Another Orwell adaptation from around the same time starred Richard E. Grant and Helena Bonham Carter, and was released in North America under the title A Merry War. Adapted from Orwell’s socially critical novel Keep the Aspidistra Flying, it was released here under the same title, and told the story of a successful copywriter who
suddenly quits his job for the artistic satisfaction of writing poetry.
Of all of the films that have been based on Orwell’s books, Keep the Aspidistra Flying was one of the best, offering up a well-observed and humorous critique of the rigid class-system that both fascinated and horrified Orwell in equal measure.
Since Keep the Aspidistra Flying’s release, though, films—particularly those made in Hollywood—have become noticeably faster-paced, often to the point where they induce nausea. A film like Fast Five, for instance, which as I understand was written by a hyperactive seven-year-old, has presumably been made to replicate the sensation of being stuck on a speeding merry-go-round.
It’s all part of a strange trend in which the industry has developed a propensity to cater to a fictitious audience of barely conscious mouth-breathers, who enjoy nothing but loud noises and rapid movement. Of course, this is the complete opposite to how Orwell wrote, which was not to guide his readers by the hand or tell them how they should feel.

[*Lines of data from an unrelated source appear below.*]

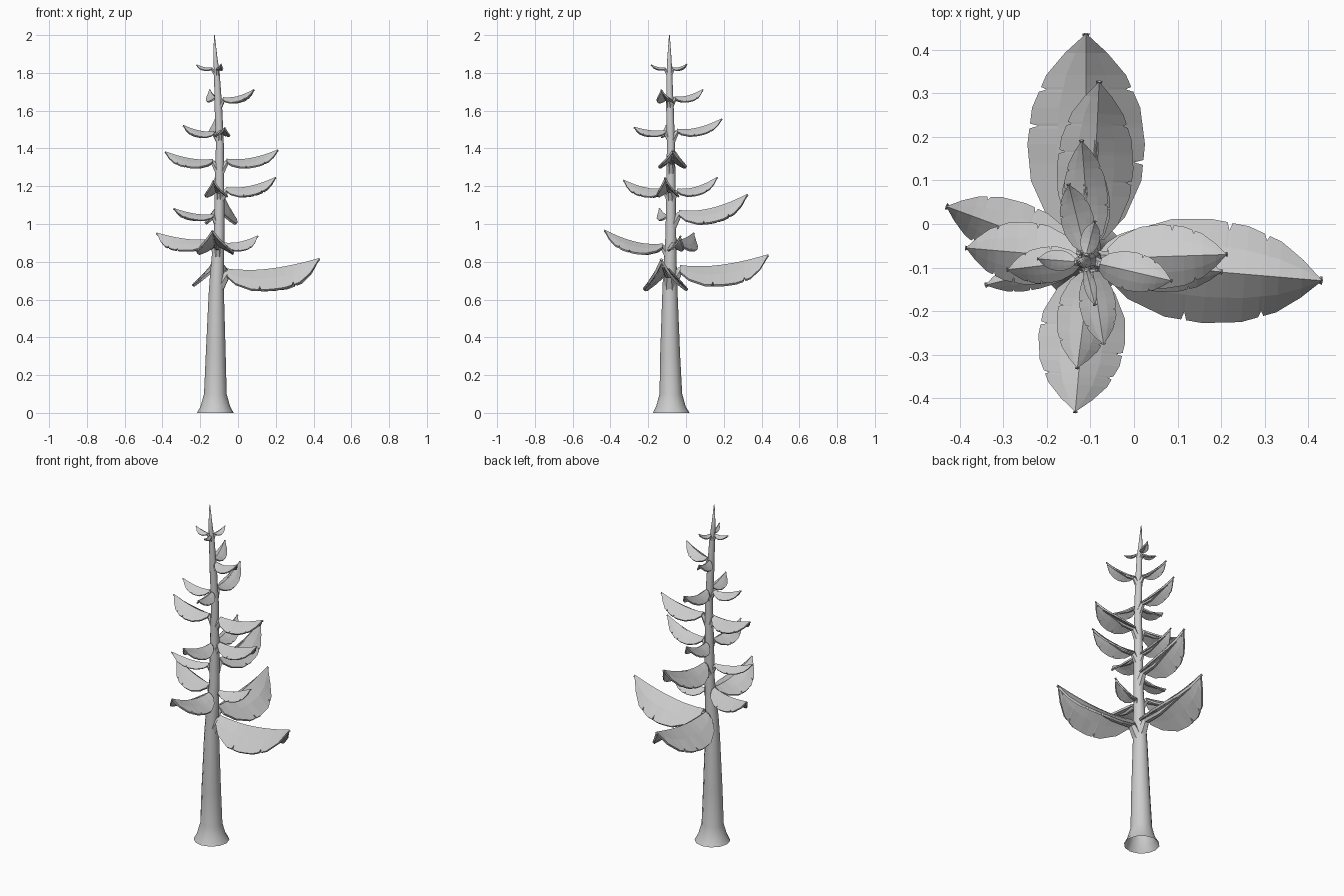
import bpy
from math import cos, sin, pi
from mathutils import Vector

if "Cube" in bpy.data.objects:
    bpy.data.objects.remove(bpy.data.objects["Cube"])

# trunk centreline and radius: x, y, z, r
TRUNK = [(-.12, -.078, 0, .097), (-.12, -.08, .035, .078), (-.12, -.08, .1, .06),
         (-.118, -.084, .3, .053), (-.115, -.085, .62, .041), (-.112, -.085, .72, .037),
         (-.1, -.08, .95, .028), (-.098, -.08, 1.2, .025), (-.096, -.08, 1.42, .021),
         (-.104, -.085, 1.62, .02), (-.112, -.088, 1.8, .015), (-.12, -.088, 1.88, .011),
         (-.125, -.088, 2, .002)]


def make_object(name, verts, faces):
    mesh = bpy.data.meshes.new(name)
    mesh.from_pydata(verts, [], faces)
    mesh.update()
    obj = bpy.data.objects.new(name, mesh)
    bpy.context.collection.objects.link(obj)
    return obj


def tube(name, path, sides, open_start=False):
    """Tapered tube through (centre, radius) points."""
    verts, faces = [], []
    for i, (c, r) in enumerate(path):
        d = (path[min(i + 1, len(path) - 1)][0] - path[max(i - 1, 0)][0]).normalized()
        if abs(d.z) > .95:
            u, v = Vector((1, 0, 0)), Vector((0, 1, 0))
        else:
            u = Vector((0, 0, 1)).cross(d).normalized()
            v = d.cross(u)
        verts += [c + r * (cos(2 * pi * k / sides) * u + sin(2 * pi * k / sides) * v)
                  for k in range(sides)]
    for i in range(len(path) - 1):
        for k in range(sides):
            a, b = i * sides + k, i * sides + (k + 1) % sides
            faces.append((a, b, b + sides, a + sides))
    if not open_start:
        faces.append(tuple(reversed(range(sides))))
    faces.append(tuple(range(len(verts) - sides, len(verts))))
    return make_object(name, verts, faces)


def lerp_table(table, t):
    for (a, va), (b, vb) in zip(table, table[1:]):
        if t <= b:
            return va + (vb - va) * (t - a) / (b - a)
    return table[-1][1]


def trunk_at(z):
    return Vector([lerp_table([(p[2], p[i]) for p in TRUNK], z) for i in range(3)])


# width and droop of the rim along the leaf
OUTLINE = [(0, .32), (.1, .66), (.28, .94), (.46, 1), (.64, .92), (.8, .68), (.91, .36), (1, .02)]
DROOP = [(0, .35), (.1, .66), (.28, .92), (.46, 1), (.64, 1.03), (.8, .93), (.91, .6), (1, .03)]


def leaf(name, tip, base_z, half_width, drop, notches=True):
    """Roof-shaped leaf with a raised tip, nicked rim, and a branch under the ridge."""
    tip = Vector(tip)
    core = trunk_at(base_z)
    out = Vector((tip.x - core.x, tip.y - core.y, 0))
    length = out.length
    out.normalize()
    side = Vector((0, 0, 1)).cross(out)
    start = core + out * (.014 + .075 * length)

    def ridge(t):
        p = start.lerp(tip, t)
        p.z = base_z + (tip.z - base_z) * t ** 1.9 + .035 * length * (1 - t) ** 4
        return p

    # stations along the leaf: (t, left nick, right nick)
    rows = [(t, 1, 1) for t, _ in OUTLINE]
    if notches:
        for t, l, r in ((.37, 1, .84), (.55, .84, 1), (.73, .86, .86)):
            rows += [(t - .012, 1, 1), (t, l, r), (t + .012, 1, 1)]
    rows.sort()
    verts, faces = [], []
    for t, l, r in rows:
        w, f = lerp_table(OUTLINE, t), lerp_table(DROOP, t)
        for s, n in ((-1, r), (-.5, 1), (0, 1), (.5, 1), (1, l)):
            k = s * n
            fall = abs(k) * (.85 + .15 * abs(s)) * f
            verts.append(ridge(t) + side * half_width * k * w - Vector((0, 0, drop * fall)))
    for i in range(len(rows) - 1):
        for k in range(4):
            a = i * 5 + k
            faces.append((a, a + 5, a + 6, a + 1))
    obj = make_object(name, verts, faces)
    solid = obj.modifiers.new("thickness", 'SOLIDIFY')
    solid.thickness = .005 + .016 * length
    solid.offset = -1 if obj.data.polygons[0].normal.z > 0 else 1

    # branch and midrib
    r = .005 + .034 * length
    root = trunk_at(base_z - .03 - .14 * length)
    down = Vector((0, 0, 1.3 * r))
    tube(name + "_branch", [(root, r * 1.4), (ridge(0) - down, r),
                            (ridge(.25) - down * .9, r * .7),
                            (ridge(.8) - down * .6, r * .3)], 6)


trunk = tube("trunk", [(Vector(p[:3]), p[3]) for p in TRUNK], 12, open_start=True)
trunk.data.shade_smooth()

# tip position, ridge height at trunk, half width, drop of the rim
LEAVES = [
    ((.43, -.13, .82), .745, .12, .11), ((-.11, .435, .84), .765, .135, .105),
    ((-.43, .04, .955), .91, .07, .06), ((-.135, -.43, .97), .885, .1, .055),
    ((.105, -.03, .94), .895, .042, .045),
    ((-.08, .325, 1.16), 1.06, .088, .075), ((-.34, -.14, 1.085), 1.045, .038, .032),
    ((.2, -.11, 1.25), 1.185, .06, .05), ((-.13, -.33, 1.235), 1.18, .062, .045),
    ((-.12, .165, 1.25), 1.18, .055, .042),
    ((.212, -.07, 1.395), 1.335, .074, .046), ((-.385, -.055, 1.385), 1.335, .072, .044),
    ((-.29, -.105, 1.525), 1.485, .042, .032), ((-.07, -.275, 1.515), 1.49, .042, .03),
    ((-.12, .19, 1.56), 1.495, .05, .038),
    ((.085, -.13, 1.715), 1.665, .045, .03), ((-.15, .09, 1.715), 1.67, .038, .03),
    ((-.22, -.08, 1.845), 1.825, .024, .014), ((-.09, -.185, 1.845), 1.825, .014, .012),
    ((-.09, .005, 1.85), 1.825, .022, .014),
]
for i, (tip, z, w, d) in enumerate(LEAVES):
    leaf(f"leaf_{i + 1}", tip, z, w, d, notches=w > .03)
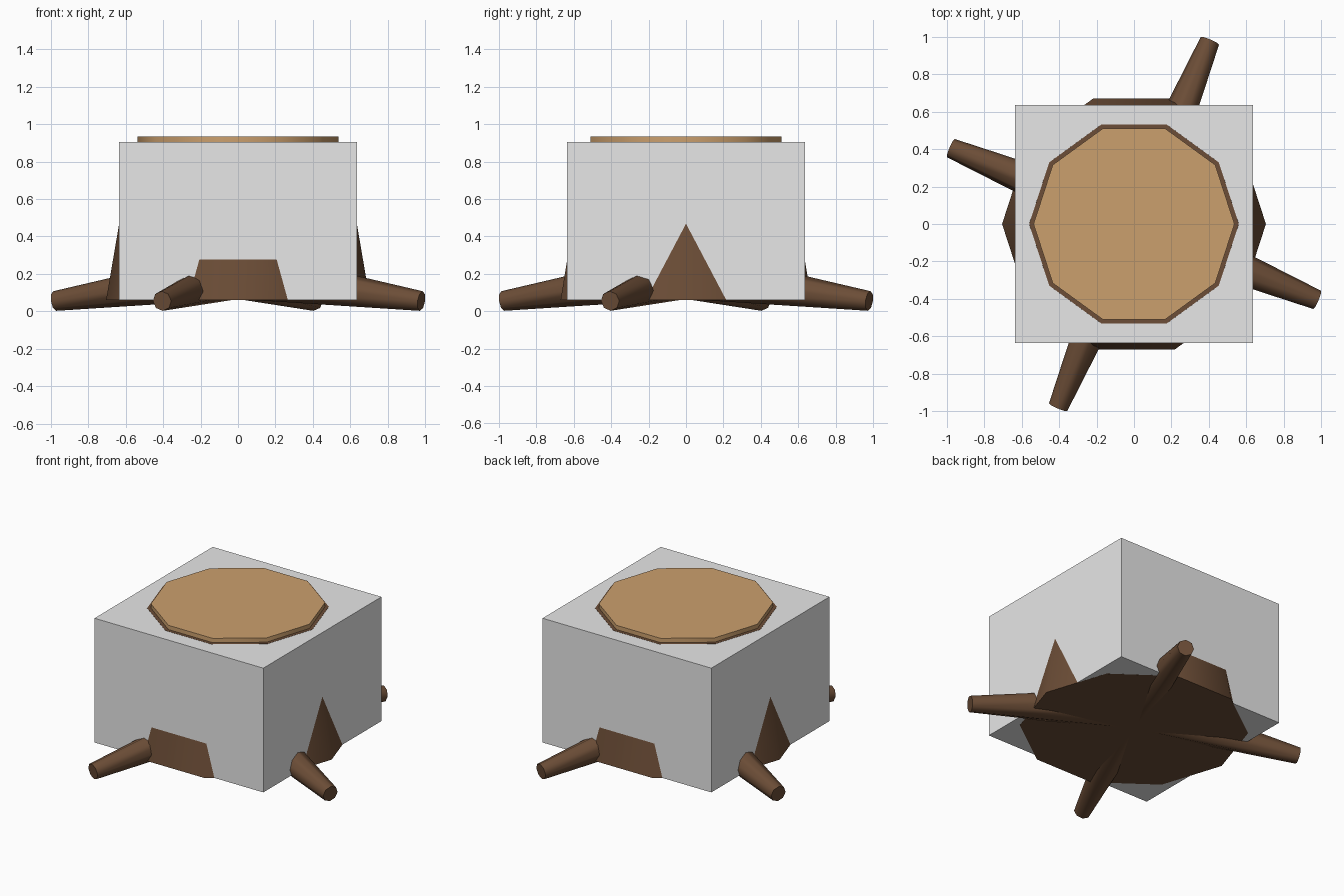
import bpy
import math
from mathutils import Vector

cube = bpy.data.objects.get("Cube")
if cube:
    bpy.data.objects.remove(cube, do_unlink=True)


def make_material(name, rgb):
    mat = bpy.data.materials.new(name)
    mat.use_nodes = True
    mat.diffuse_color = (*rgb, 1)
    mat.node_tree.nodes["Principled BSDF"].inputs["Base Color"].default_value = (*rgb, 1)
    return mat


bark = make_material("bark brown", (0.15, 0.075, 0.038))
cut_wood = make_material("cut wood tan", (0.60, 0.35, 0.155))
grey = make_material("plain grey", (0.8, 0.8, 0.8))


def tapered(name, start, end, r_start, r_end, sides, mat):
    """Tapered prism between two points, with a corner towards +x when upright."""
    start, end = Vector(start), Vector(end)
    axis = end - start
    bpy.ops.mesh.primitive_cone_add(vertices=sides, radius1=r_start, radius2=r_end,
                                    depth=axis.length, location=(start + end) / 2)
    obj = bpy.context.object
    obj.name = name
    if abs(axis.x) + abs(axis.y) > 0:
        obj.rotation_euler = axis.to_track_quat("Z", "Y").to_euler()
    else:
        obj.rotation_euler.z = math.radians(-90)
    obj.data.materials.append(mat)
    bpy.ops.object.shade_smooth_by_angle(angle=math.radians(50))
    return obj


# Ten-sided stump and its cut top
BASE, TOP = 0.06, 0.905
tapered("trunk", (0, 0, BASE - 0.0005), (0, 0, TOP + 0.001), 0.705, 0.56, 10, bark)
tapered("cut_top", (0, 0, TOP), (0, 0, 0.935), 0.537, 0.537, 10, cut_wood)

# Four drooping roots around the trunk
for i, side in enumerate(("left", "back", "right", "front")):
    a = math.radians(-22.5 + 90 * i)
    tip = (1.06 * math.cos(a), 1.06 * math.sin(a), 0.055)
    tapered(side + "_root", (0, 0, 0.2), tip, 0.135, 0.053, 8, bark)

# Plain block around the stump
bpy.ops.mesh.primitive_cube_add(size=1, location=(0, 0, (BASE + TOP) / 2))
block = bpy.context.object
block.name = "surrounding_block"
block.scale = (1.27, 1.27, TOP - BASE)
block.data.materials.append(grey)
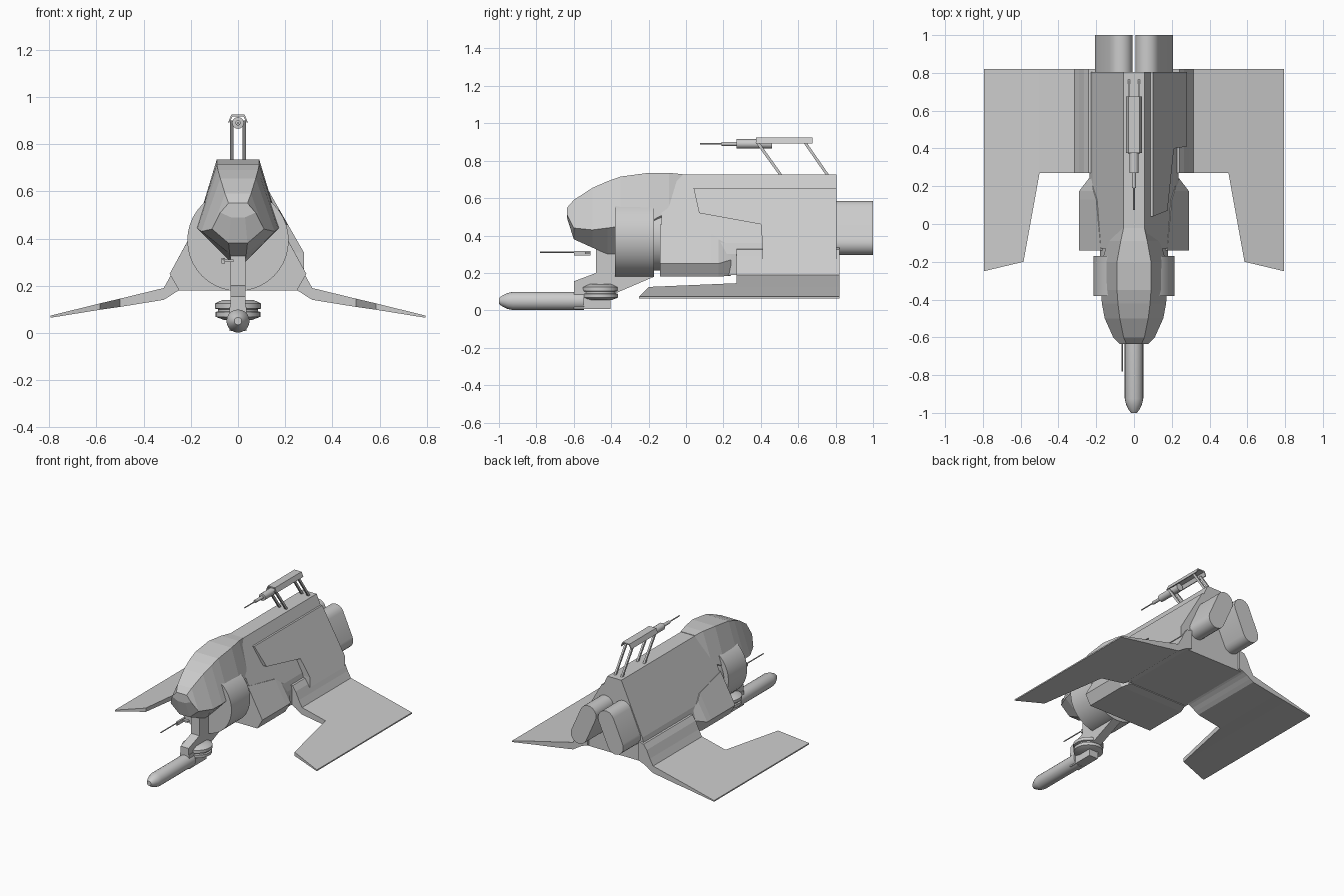
import bpy, bmesh
from math import sin, cos, pi, radians


def loft(name, rings, smooth=False):
    """Skin a list of equal-length closed rings and cap both ends."""
    bm = bmesh.new()
    vs = [[bm.verts.new(p) for p in r] for r in rings]
    n = len(rings[0])
    for a, b in zip(vs, vs[1:]):
        for i in range(n):
            j = (i + 1) % n
            bm.faces.new((a[i], a[j], b[j], b[i]))
    bm.faces.new(vs[0])
    bm.faces.new(vs[-1])
    bmesh.ops.recalc_face_normals(bm, faces=bm.faces)
    me = bpy.data.meshes.new(name)
    bm.to_mesh(me)
    bm.free()
    if smooth:
        me.shade_smooth()
        me.set_sharp_from_angle(angle=radians(32))
    ob = bpy.data.objects.new(name, me)
    bpy.context.collection.objects.link(ob)
    return ob


def slab_x(name, pts, x0, x1):
    """Side profile (y, z) extruded across x."""
    return loft(name, [[(x, y, z) for y, z in pts] for x in (x0, x1)])


def slab_y(name, pts, y0, y1, smooth=False):
    """Front profile (x, z) extruded along y."""
    return loft(name, [[(x, y, z) for x, z in pts] for y in (y0, y1)], smooth)


def box(name, x0, x1, y0, y1, z0, z1):
    return slab_x(name, [(y0, z0), (y1, z0), (y1, z1), (y0, z1)], x0, x1)


def lathe_y(name, prof, x, z, n=20):
    """Round part along y from (y, radius) pairs."""
    return loft(name, [[(x + r * cos(2 * pi * i / n), y, z + r * sin(2 * pi * i / n))
                        for i in range(n)] for y, r in prof], True)


def both(half):
    return half + [(-x, z) for x, z in reversed(half)]


# main hull
slab_y("hull", both([(0.055, 0.725), (0.22, 0.36), (0.235, 0.3), (0.235, 0.19)]), -0.13, 0.805)

# cockpit: y, top half width, top z, side half width, side z, keel half width, keel z
cockpit = [
    (-0.635, 0.04, 0.55, 0.075, 0.51, 0.03, 0.49),
    (-0.60, 0.055, 0.59, 0.11, 0.44, 0.04, 0.38),
    (-0.50, 0.075, 0.655, 0.155, 0.43, 0.035, 0.335),
    (-0.42, 0.085, 0.69, 0.17, 0.44, 0.03, 0.30),
    (-0.35, 0.09, 0.715, 0.175, 0.45, 0.03, 0.30),
    (-0.20, 0.09, 0.735, 0.17, 0.47, 0.03, 0.32),
    (-0.09, 0.07, 0.735, 0.14, 0.53, 0.03, 0.35),
    (-0.02, 0.055, 0.728, 0.07, 0.66, 0.03, 0.40),
]
loft("cockpit", [[(x, y, z) for x, z in both([(a, za), (b, zb), (c, zc)])]
                 for y, a, za, b, zb, c, zc in cockpit])

# round collar behind the cockpit
lathe_y("collar", [(-0.38, 0.215), (-0.17, 0.215)], 0, 0.392, 40)
lathe_y("collar_joint", [(-0.18, 0.18), (-0.12, 0.18)], 0, 0.392, 40)

# belly pod, wide at the front and tapering at the back
pod = [
    (-0.14, 0.175, 0.46, 0.29, 0.25, 0.25, 0.18),
    (0.13, 0.20, 0.415, 0.29, 0.25, 0.25, 0.18),
    (0.175, 0.215, 0.38, 0.29, 0.25, 0.25, 0.18),
    (0.24, 0.225, 0.34, 0.24, 0.27, 0.225, 0.185),
]
loft("belly_pod", [[(x, y, z) for x, z in both([(a, za), (b, zb), (c, zc)])]
                   for y, a, za, b, zb, c, zc in pod])

# raised armour panel, right side only
panel = [(0.04, 0.655), (0.805, 0.655), (0.805, 0.34), (0.805, 0.27), (0.41, 0.27),
         (0.41, 0.34), (0.40, 0.46), (0.07, 0.52)]
outer = [(min(0.28, 0.10 + (0.655 - z) * 0.571), y, z) for y, z in panel]
inner = [(x - 0.07, y, z) for x, y, z in outer]
loft("side_panel", [inner, outer])

# wings: x, leading edge y, top z, bottom z
wing = [(0.20, 0.27, 0.335, 0.20), (0.24, 0.27, 0.325, 0.185), (0.265, 0.27, 0.29, 0.172),
        (0.29, 0.27, 0.235, 0.155), (0.315, 0.27, 0.19, 0.14), (0.50, 0.27, 0.145, 0.11),
        (0.585, -0.20, 0.125, 0.098), (0.795, -0.25, 0.073, 0.064)]
for s, side in ((1, "right"), (-1, "left")):
    loft(side + "_wing", [[(s * x, y, t), (s * x, 0.82, t), (s * x, 0.82, b), (s * x, y, b)]
                          for x, y, t, b in wing])

    # engine: leaning rounded slot
    a, r, half = radians(24), 0.063, 0.09
    pts = []
    for i in range(20):
        k = i if i < 10 else i - 10
        t = pi * k / 9 + (0 if i < 10 else pi)
        u, v = r * cos(t), r * sin(t) + (half if i < 10 else -half)
        pts.append((s * (0.107 + u * cos(a) - v * sin(a)), 0.44 + u * sin(a) + v * cos(a)))
    slab_y(side + "_engine", pts, 0.79, 1.0, True)

    # dorsal gun legs
    x0, x1 = sorted((s * 0.02, s * 0.033))
    slab_x(side + "_front_leg", [(0.37, 0.90), (0.39, 0.90), (0.518, 0.72), (0.50, 0.72)], x0, x1)
    slab_x(side + "_rear_leg", [(0.625, 0.90), (0.643, 0.90), (0.768, 0.72), (0.75, 0.72)], x0, x1)

# dorsal gun: folded cover and stepped barrel
slab_y("gun_cover", [(-0.042, 0.892), (-0.028, 0.925), (0.028, 0.925), (0.042, 0.892),
                     (0.036, 0.892), (0.024, 0.917), (-0.024, 0.917), (-0.036, 0.892)], 0.375, 0.675)
lathe_y("dorsal_gun", [(0.075, 0.004), (0.19, 0.004), (0.191, 0.011), (0.27, 0.011),
                       (0.271, 0.025), (0.46, 0.025)], 0, 0.89, 16)

# chin strut and gun mount
slab_x("chin_strut", [(-0.48, 0.36), (-0.48, 0.20), (-0.60, 0.155), (-0.60, 0.09), (-0.38, 0.09),
                      (-0.17, 0.18), (-0.17, 0.25), (-0.36, 0.36)], -0.032, 0.032)
box("chin_mount", -0.035, 0.035, -0.60, -0.405, 0.008, 0.11)
lathe_y("chin_cannon", [(-1.0, 0.016), (-0.985, 0.027), (-0.955, 0.042), (-0.925, 0.049),
                        (-0.545, 0.049)], 0, 0.05, 20)

# turntable discs
disc = [(0.055, 0.06), (0.068, 0.095), (0.088, 0.095), (0.091, 0.085), (0.10, 0.085),
        (0.103, 0.098), (0.124, 0.098), (0.14, 0.065)]
loft("turntable", [[(r * cos(pi * i / 14), -0.458 + r * sin(pi * i / 14), z) for i in range(28)]
                   for z, r in disc], True)

# small side gun
box("small_gun_body", -0.069, -0.056, -0.60, -0.51, 0.294, 0.318)
box("small_gun_bracket", -0.066, -0.02, -0.54, -0.515, 0.30, 0.312)
lathe_y("small_gun_barrel", [(-0.78, 0.004), (-0.59, 0.004)], -0.0625, 0.311, 8)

It’s for this reason why news of there being a Hollywood Nineteen Eighty-Four film in the works is so underwhelming. Michael Radford was one of the few who was able to successfully translate Orwell’s vision of the future in his adaptation of the novel, and he did this by remaining true to the source material and not updating it for contemporary audiences.
Alas, it seems unlikely—although certainly not impossible—that the same can be achieved in this current era of cinema.